‘We will continue to take action when we identify any Tweets or accounts that violate our policies.
‘We have proactively engaged and continue to collaborate with our partners across the football community to identify ways to tackle this issue collectively and will continue to play our part in curbing this unacceptable behaviour – both online and offline.’
‘He started getting comments saying he was racist. That is not him.
‘He is not a racist. The tweet appears to have come from a device not used by this account before.’
Social media platforms have faced calls for more tools to tackle and block abusive messages and stricter censure of users who abuse others.
England captain Harry Kane sent a powerful social media message to those who sent racist abuse to players, insisting ‘we don’t want you’.
Saka, Rashford and Sancho were all racially abused online after they failed to score spot-kicks in England’s agonising 3-2 defeat on penalties against Italy in the Euro 2020 final.
Rashford saw his effort strike the post before Gianluigi Donnarumma saved from Sancho and then Saka, and the Three Lions skipper backed his team-mates and insisted those who sent abuse are not real fans.
His tweet read: ‘Three lads who were brilliant all summer had the courage to step up & take a pen when the stakes were high.
‘They deserve support & backing not the vile racist abuse they’ve had since last night.
‘If you abuse anyone on social media you’re not an England fan and we don’t want you.’
England manager Gareth Southgate said the racist abuse aimed at the players was unacceptable.
And Prime Minister Boris Johnson and the Football Association also condemned it.
‘It’s just not what we stand for,’ said Southgate.
‘We have been a beacon of light in bringing people together, in people being able to relate to the national team, and the national team stands for everybody and so that togetherness has to continue.

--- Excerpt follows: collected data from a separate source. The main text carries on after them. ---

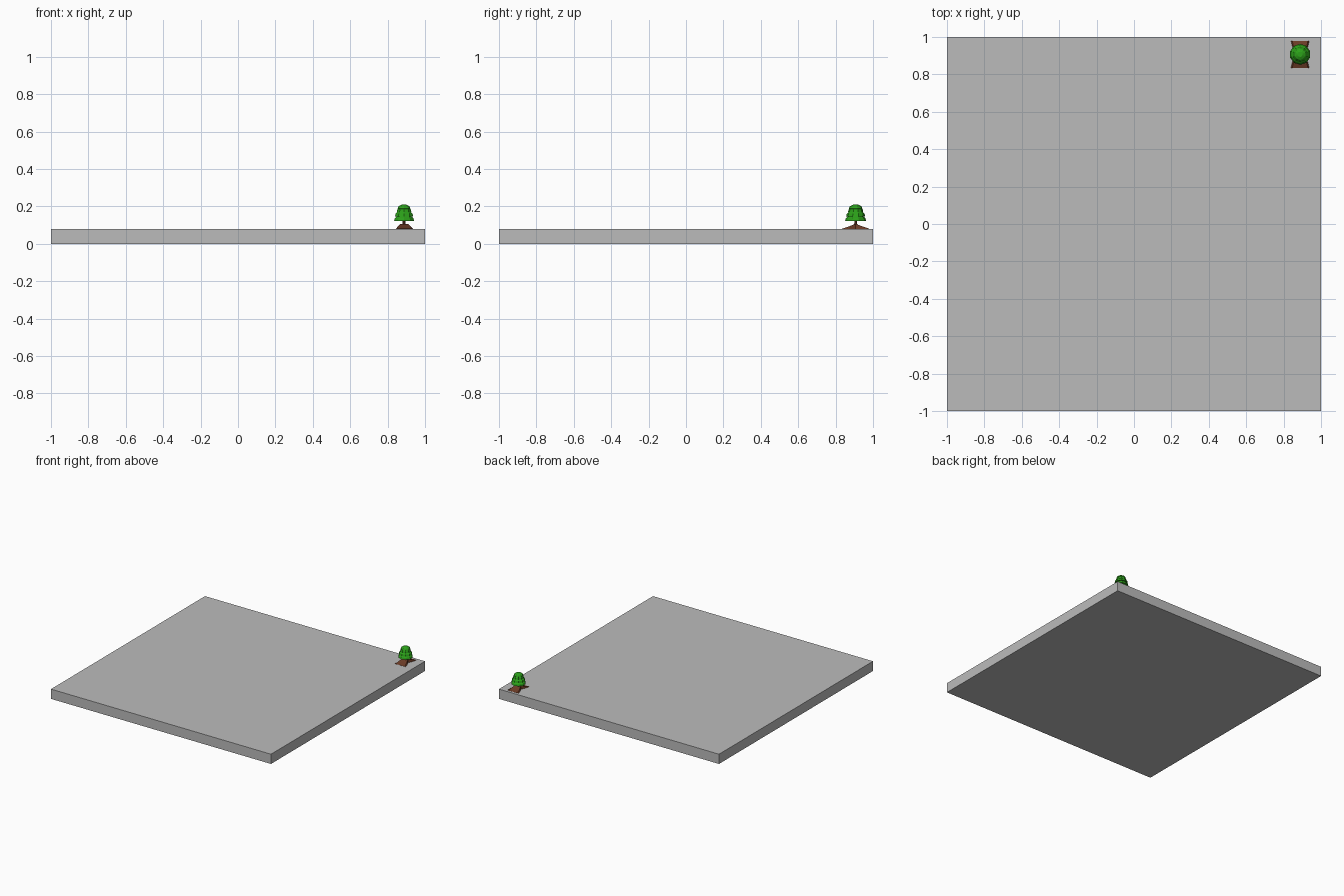
import bpy, bmesh, math

if "Cube" in bpy.data.objects:
    bpy.data.objects.remove(bpy.data.objects["Cube"])

TREE_X, TREE_Y, GROUND = 0.888, 0.907, 0.08


def material(name, rgb):
    m = bpy.data.materials.new(name)
    m.diffuse_color = (*rgb, 1)
    m.use_nodes = True
    m.node_tree.nodes["Principled BSDF"].inputs["Base Color"].default_value = m.diffuse_color
    return m


grey = material("slab grey", (0.5, 0.5, 0.5))
green = material("leaf green", (0.025, 0.36, 0.01))
brown = material("bark brown", (0.15, 0.045, 0.02))


def finish(bm, name, mat, location):
    bmesh.ops.recalc_face_normals(bm, faces=bm.faces[:])
    mesh = bpy.data.meshes.new(name)
    bm.to_mesh(mesh)
    bm.free()
    mesh.materials.append(mat)
    ob = bpy.data.objects.new(name, mesh)
    ob.location = location
    bpy.context.collection.objects.link(ob)
    return ob


def loft(name, rings, mat, location):
    """Join closed rings of points and cap both ends."""
    bm = bmesh.new()
    loops = [[bm.verts.new(p) for p in ring] for ring in rings]
    n = len(loops[0])
    for a, b in zip(loops, loops[1:]):
        for i in range(n):
            j = (i + 1) % n
            bm.faces.new((a[i], a[j], b[j], b[i]))
    bm.faces.new(loops[0][::-1])
    bm.faces.new(loops[-1])
    return finish(bm, name, mat, location)


def circle(r, z, n):
    return [(r * math.cos(math.tau * (i + 0.5) / n),
             r * math.sin(math.tau * (i + 0.5) / n), z) for i in range(n)]


def lathe(name, profile, n, mat):
    return loft(name, [circle(r, z, n) for r, z in profile], mat,
                (TREE_X, TREE_Y, GROUND))


def rect(hx, hy, z):
    return [(-hx, -hy, z), (hx, -hy, z), (hx, hy, z), (-hx, hy, z)]


# Square ground slab
loft("ground_slab", [rect(1, 1, 0), rect(1, 1, GROUND)], grey, (0, 0, 0))

# Roots: a flared wedge to the front and back, narrow at the trunk
for side, label in ((-1, "front"), (1, "back")):
    sections = [(0.072, 0.049, 0.001), (0.036, 0.040, 0.013), (0.0, 0.024, 0.027)]
    rings = [[(-w, side * y, 0), (w, side * y, 0),
              (w * 0.85, side * y, h), (-w * 0.85, side * y, h)]
             for y, w, h in sections]
    loft(label + "_root", rings, brown, (TREE_X, TREE_Y, GROUND))

# Thin trunk
lathe("trunk", [(0.012, 0.015), (0.008, 0.03), (0.008, 0.06)], 8, brown)

# Leaf tiers, each a faceted disc with a tapered rim
tiers = [(0.056, 0.043), (0.051, 0.067), (0.041, 0.089)]
for i, (r, z) in enumerate(tiers):
    lathe(f"leaf_tier_{i + 1}",
          [(r * 0.6, z + 0.002), (r, z), (r * 0.93, z + 0.014), (r * 0.68, z + 0.026)],
          10, green)

# Rounded crown on top
lathe("leaf_crown", [(0.03, 0.10), (0.036, 0.11), (0.03, 0.121), (0.014, 0.129)], 10, green)
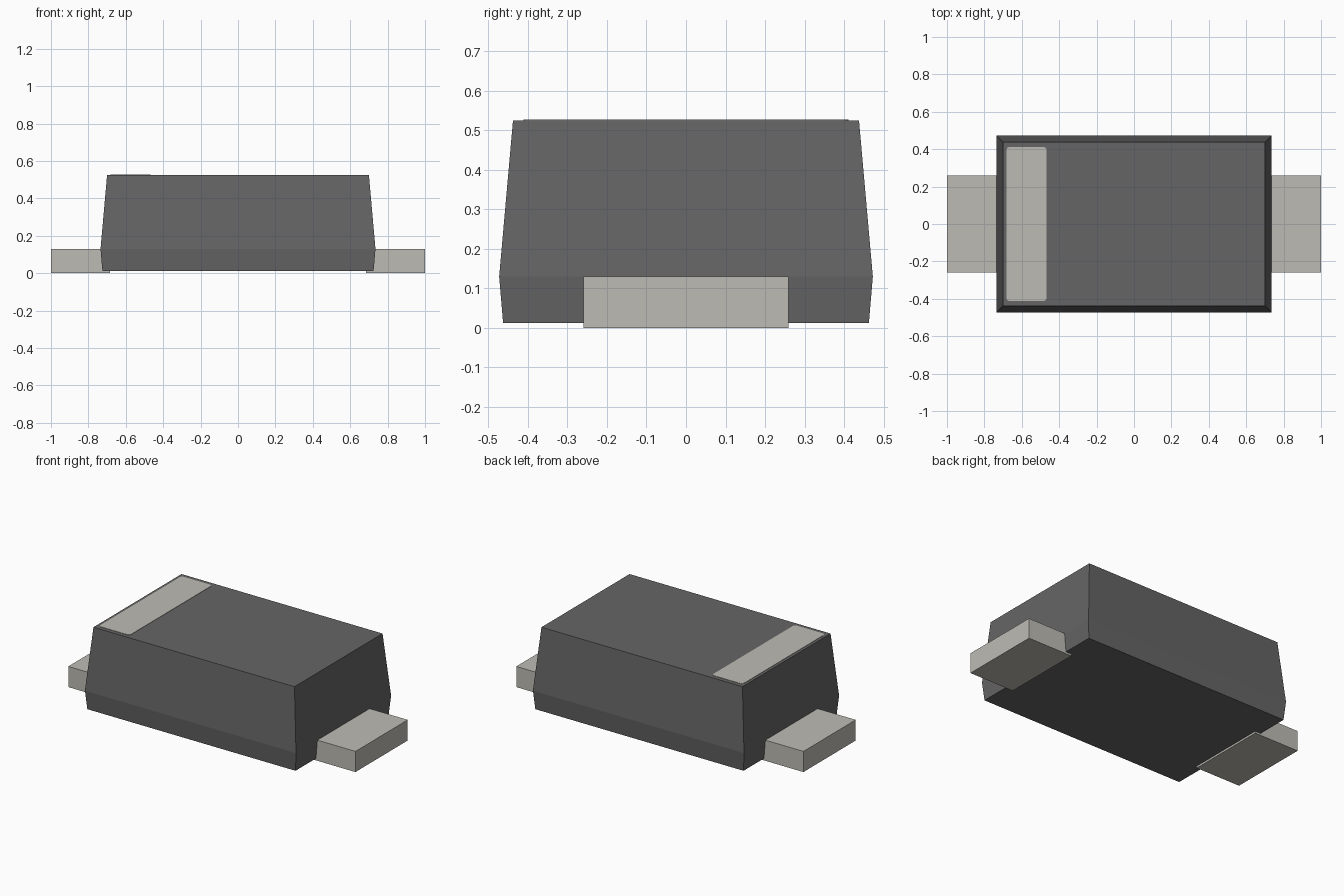
import bpy
import bmesh

cube = bpy.data.objects.get("Cube")
if cube:
    bpy.data.objects.remove(cube, do_unlink=True)


def material(name, rgb):
    mat = bpy.data.materials.new(name)
    mat.use_nodes = True
    color = (*rgb, 1.0)
    mat.diffuse_color = color
    bsdf = next(n for n in mat.node_tree.nodes if n.type == 'BSDF_PRINCIPLED')
    bsdf.inputs["Base Color"].default_value = color
    return mat


def finish(bm, name, mat):
    bmesh.ops.recalc_face_normals(bm, faces=bm.faces)
    mesh = bpy.data.meshes.new(name)
    bm.to_mesh(mesh)
    bm.free()
    mesh.materials.append(mat)
    obj = bpy.data.objects.new(name, mesh)
    bpy.context.collection.objects.link(obj)
    return obj


def loft(name, sections, mat):
    """Closed solid through rectangular sections (half x, half y, z)."""
    bm = bmesh.new()
    corners = ((-1, -1), (1, -1), (1, 1), (-1, 1))
    rings = [[bm.verts.new((sx * hx, sy * hy, z)) for sx, sy in corners]
             for hx, hy, z in sections]
    for low, high in zip(rings, rings[1:]):
        for i in range(4):
            j = (i + 1) % 4
            bm.faces.new((low[i], low[j], high[j], high[i]))
    bm.faces.new(rings[0][::-1])
    bm.faces.new(rings[-1])
    return finish(bm, name, mat)


def box(name, low, high, mat, corner_radius=0.0):
    bm = bmesh.new()
    bmesh.ops.create_cube(bm, size=1.0)
    for v in bm.verts:
        v.co = [high[i] if v.co[i] > 0 else low[i] for i in range(3)]
    if corner_radius:
        upright = [e for e in bm.edges
                   if abs(e.verts[0].co.z - e.verts[1].co.z) > 1e-5]
        bmesh.ops.bevel(bm, geom=upright, offset=corner_radius,
                        segments=4, profile=0.5, affect='EDGES')
    return finish(bm, name, mat)


charcoal = material("charcoal_plastic", (0.13, 0.13, 0.13))
metal = material("pale_metal", (0.51, 0.50, 0.455))

# Moulded body, widest at the parting line
loft("body", [(0.725, 0.463, 0.012),
              (0.735, 0.473, 0.13),
              (0.70, 0.438, 0.525)], charcoal)

# Flat contact lead at each end
for side, x0, x1 in (("left", 0.685, 1.0), ("right", -1.0, -0.685)):
    box(side + "_lead", (x0, -0.26, 0.0), (x1, 0.26, 0.13), metal)

# Polarity band on the top face
box("polarity_band", (-0.682, -0.412, 0.522), (-0.467, 0.412, 0.527),
    metal, corner_radius=0.018)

‘We have shown the power our country has when it does come together and has that energy and positivity together.
‘It’s my decision who takes the penalties, it’s not a case of players not volunteering or more experienced players backing out.’